• _Work request_
Every line below that holds "length" must be copied.
:: Working data ::
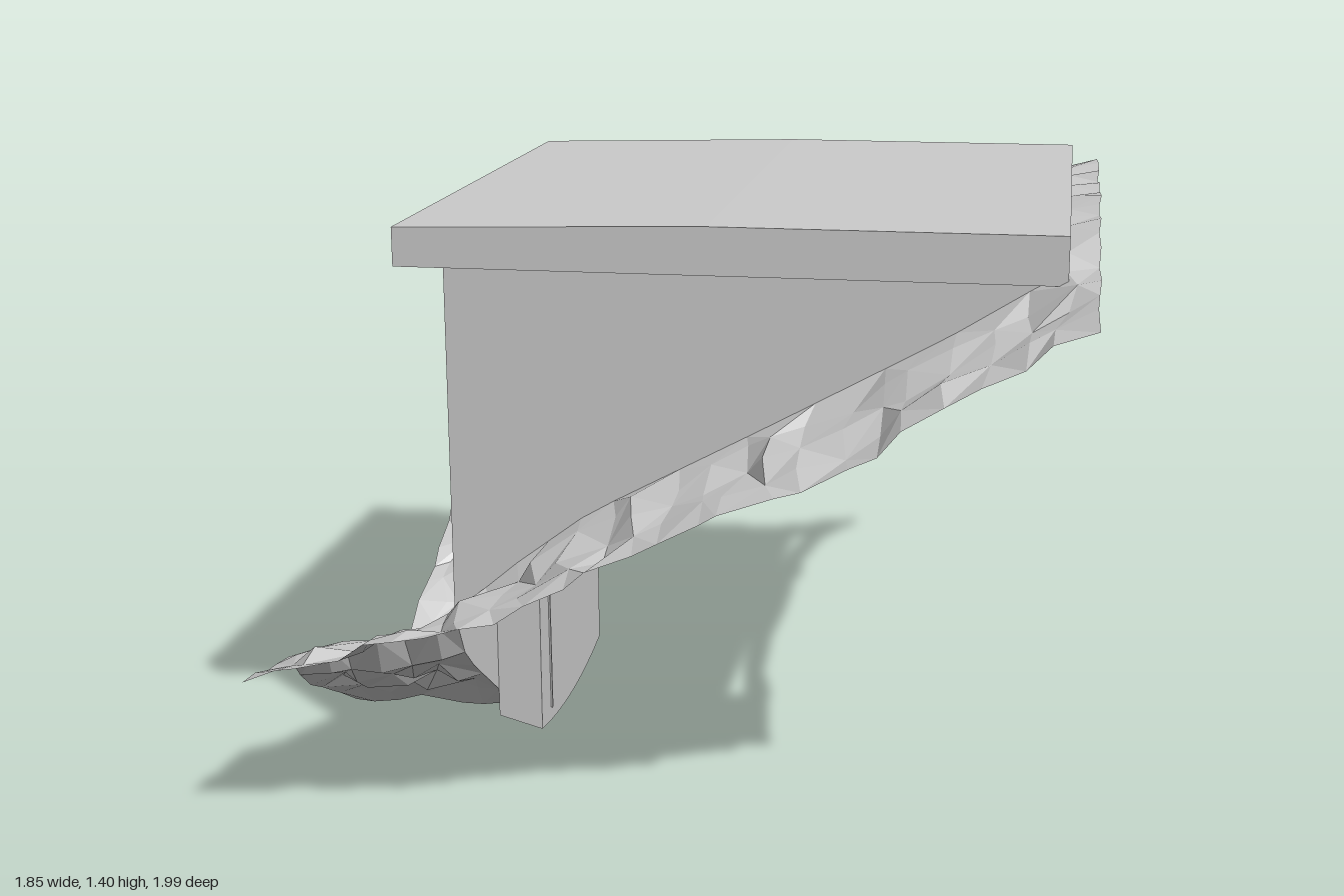
import * as THREE from 'three';

// Main plan dimensions: building walls, roof and door niche
const WALL = { x0: -0.52, x1: 0.845, z0: -0.69, z1: 0.705 };
const ROOF = { x0: -0.62, x1: 0.85, z0: -0.725, z1: 0.755 };
const DOOR = { x: -0.41, z: 0.34, top: 1.145 };
const EAVES = 1.283;

let seed = 7;
const rand = () => {
  seed = (seed * 16807) % 2147483647;
  return (seed / 2147483647) * 2 - 1;
};

const steps = (a, b, n) => Array.from({ length: n + 1 }, (_, i) => a + ((b - a) * i) / n);

// Piecewise linear lookup in a list of [key, value] pairs
function lookup(table, k) {
  if (k <= table[0][0]) return table[0][1];
  for (let i = 1; i < table.length; i++) {
    const [a, va] = table[i - 1], [b, vb] = table[i];
    if (k <= b) return va + ((vb - va) * (k - a)) / (b - a);
  }
  return table[table.length - 1][1];
}

// Slope beside the walls, slope along the outer border, and valley cross-section
const BESIDE = [[-0.93, 0.33], [-0.52, 0.46], [-0.4, 0.57], [-0.2, 0.72], [0.2, 0.935], [0.6, 1.155], [0.84, 1.305], [0.92, 1.315]];
const BORDER = [[-0.93, 0.38], [-0.6, 0.49], [-0.4, 0.53], [0, 0.745], [0.4, 0.925], [0.92, 1.25]];
const VALLEY = [[0, 0], [0.28, 0.08], [0.34, 0.24], [0.5, 0.49], [0.6, 0.65], [0.66, 0.8], [0.7, 1]];

function groundHeight(x, z) {
  const inner = z > 0 ? WALL.z1 : -WALL.z0;
  const d = Math.abs(z);
  const side = lookup(BESIDE, x);
  if (d >= inner) {
    const drop = z < 0 ? 0.06 * THREE.MathUtils.clamp(x / 0.9, 0, 1) : 0;
    return THREE.MathUtils.lerp(side, lookup(BORDER, x) - drop, Math.min(1, (d - inner) / 0.285));
  }
  if (x > 0) return side + 0.08 * (1 - (d / inner) ** 4);
  return 0.03 + (side - 0.03) * lookup(VALLEY, (d * 0.7) / inner);
}

function geometryFrom(triangles) {
  const g = new THREE.BufferGeometry();
  g.setAttribute('position', new THREE.Float32BufferAttribute(triangles.flat(), 3));
  g.computeVertexNormals();
  return g;
}

// Surface between two polylines of equal length
function strip(a, b) {
  const t = [];
  for (let i = 0; i < a.length - 1; i++) t.push(a[i], b[i], b[i + 1], a[i], b[i + 1], a[i + 1]);
  return geometryFrom(t);
}

// Rough ground: a jittered grid with an opening under the building
function groundGeometry() {
  const xs = [...steps(-0.93, WALL.x0, 6), ...steps(WALL.x0, WALL.x1, 18).slice(1), 0.915];
  const zs = [
    ...steps(-0.975, WALL.z0, 4),
    ...steps(WALL.z0, -DOOR.z, 5).slice(1),
    ...steps(-DOOR.z, DOOR.z, 8).slice(1),
    ...steps(DOOR.z, WALL.z1, 5).slice(1),
    ...steps(WALL.z1, 0.988, 4).slice(1),
  ];
  const inside = (x, z, e) => x > WALL.x0 - e && x < WALL.x1 + e && z > WALL.z0 - e && z < WALL.z1 + e;
  const points = xs.map((x, i) => zs.map((z, j) => {
    const y = groundHeight(x, z);
    const shift = [rand(), rand(), rand()];
    if (inside(x, z, 0.001)) return [x, y, z];
    const onX = i === 0 || i === xs.length - 1;
    const onZ = j === 0 || j === zs.length - 1;
    return [
      x + shift[0] * (onX ? 0.004 : 0.025),
      Math.max(0.01, y + shift[1] * (onX || onZ ? 0.012 : 0.02)),
      z + shift[2] * (onZ ? 0.005 : 0.025),
    ];
  }));
  // One stray point juts out of the border
  points[xs.findIndex((x) => x > -0.15)][0][2] = -1;

  const t = [];
  for (let i = 0; i < xs.length - 1; i++) {
    for (let j = 0; j < zs.length - 1; j++) {
      if (inside((xs[i] + xs[i + 1]) / 2, (zs[j] + zs[j + 1]) / 2, 0)) continue;
      const a = points[i][j], b = points[i][j + 1], c = points[i + 1][j + 1], d = points[i + 1][j];
      if ((i + j) % 2) t.push(a, b, c, a, c, d);
      else t.push(a, b, d, b, c, d);
    }
  }
  return geometryFrom(t);
}

export function createModel() {
  const model = new THREE.Group();
  model.name = 'hillsideShelter';
  const stone = new THREE.MeshStandardMaterial({ color: 0xcccccc, side: THREE.DoubleSide, flatShading: true });
  stone.name = 'pale grey stone';

  const group = (name) => {
    const g = new THREE.Group();
    g.name = name;
    model.add(g);
    return g;
  };
  const add = (name, geometry, parent = model) => {
    const mesh = new THREE.Mesh(geometry, stone);
    mesh.name = name;
    parent.add(mesh);
    return mesh;
  };

  add('ground', groundGeometry());

  // Side walls, tapering to nothing up the slope
  const walls = group('walls');
  const wallX = steps(WALL.x0, WALL.x1, 18);
  for (const [name, z] of [['frontWall', WALL.z1], ['rearWall', WALL.z0]]) {
    add(name,
      strip(wallX.map((x) => [x, Math.max(EAVES, groundHeight(x, z)), z]), wallX.map((x) => [x, groundHeight(x, z), z])),
      walls);
  }

  // Entrance wall either side of the door niche, and the lintel
  for (const zWall of [WALL.z0, WALL.z1]) {
    const zs = steps(zWall, Math.sign(zWall) * DOOR.z, 5);
    add('entranceWall',
      strip(zs.map((z) => [WALL.x0, EAVES, z]), zs.map((z) => [WALL.x0, groundHeight(WALL.x0, z), z])),
      walls);
  }
  const across = [-DOOR.z, DOOR.z];
  const line = (x, y) => across.map((z) => [x, y, z]);
  add('lintel', strip(line(WALL.x0, EAVES), line(WALL.x0, DOOR.top)), walls);

  // Recessed doorway
  const doorway = group('doorway');
  for (const z of across) {
    add('reveal', strip(
      [[WALL.x0, DOOR.top, z], [DOOR.x, DOOR.top, z]],
      [[WALL.x0, 0.06, z], [DOOR.x, 0.03, z]]), doorway);
  }
  add('revealTop', strip(line(WALL.x0, DOOR.top), line(DOOR.x, DOOR.top)), doorway);
  const floorZ = steps(-DOOR.z, DOOR.z, 8);
  const doorFoot = floorZ.map((z) => [DOOR.x, 0.03 * (z / DOOR.z) ** 2, z]);
  add('door', strip(floorZ.map((z) => [DOOR.x, DOOR.top, z]), doorFoot), doorway);
  add('threshold', strip(floorZ.map((z) => [WALL.x0, groundHeight(WALL.x0, z), z]), doorFoot), doorway);

  // Door edge seam and handle
  const seam = add('doorSeam', new THREE.BoxGeometry(0.008, 1.0, 0.008), doorway);
  seam.position.set(DOOR.x, 0.55, 0.252);
  seam.rotation.x = 0.022;
  const handle = add('doorHandle', new THREE.BoxGeometry(0.03, 0.035, 0.016), doorway);
  handle.position.set(DOOR.x, 0.68, 0.26);

  // Roof slab: sloping top, fascias on three sides and a soffit outside the walls
  const roof = group('roof');
  const roofTop = (x) => 1.371 + 0.019 * Math.min(1, (x - ROOF.x0) / 0.7);
  const roofX = [ROOF.x0, 0.08, ROOF.x1];
  add('roofTop', strip(
    roofX.map((x) => [x, roofTop(x), ROOF.z0]),
    roofX.map((x) => [x, roofTop(x), ROOF.z1])), roof);
  for (const [zEdge, zWall] of [[ROOF.z0, WALL.z0], [ROOF.z1, WALL.z1]]) {
    const low = roofX.map((x) => [x, EAVES, zEdge]);
    add('sideFascia', strip(roofX.map((x) => [x, roofTop(x), zEdge]), low), roof);
    add('sideSoffit', strip(low, roofX.map((x) => [x, EAVES, zWall])), roof);
  }
  const edge = (x, y) => [[x, y, ROOF.z0], [x, y, ROOF.z1]];
  add('entranceFascia', strip(edge(ROOF.x0, roofTop(ROOF.x0)), edge(ROOF.x0, EAVES)), roof);
  add('entranceSoffit', strip(edge(ROOF.x0, EAVES), edge(WALL.x0, EAVES)), roof);

  return model;
}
:::
• _Exercise output_
const steps = (a, b, n) => Array.from({ length: n + 1 }, (_, i) => a + ((b - a) * i) / n);
  for (let i = 1; i < table.length; i++) {
  return table[table.length - 1][1];
// Surface between two polylines of equal length
  for (let i = 0; i < a.length - 1; i++) t.push(a[i], b[i], b[i + 1], a[i], b[i + 1], a[i + 1]);
    const onX = i === 0 || i === xs.length - 1;
    const onZ = j === 0 || j === zs.length - 1;
  for (let i = 0; i < xs.length - 1; i++) {
    for (let j = 0; j < zs.length - 1; j++) {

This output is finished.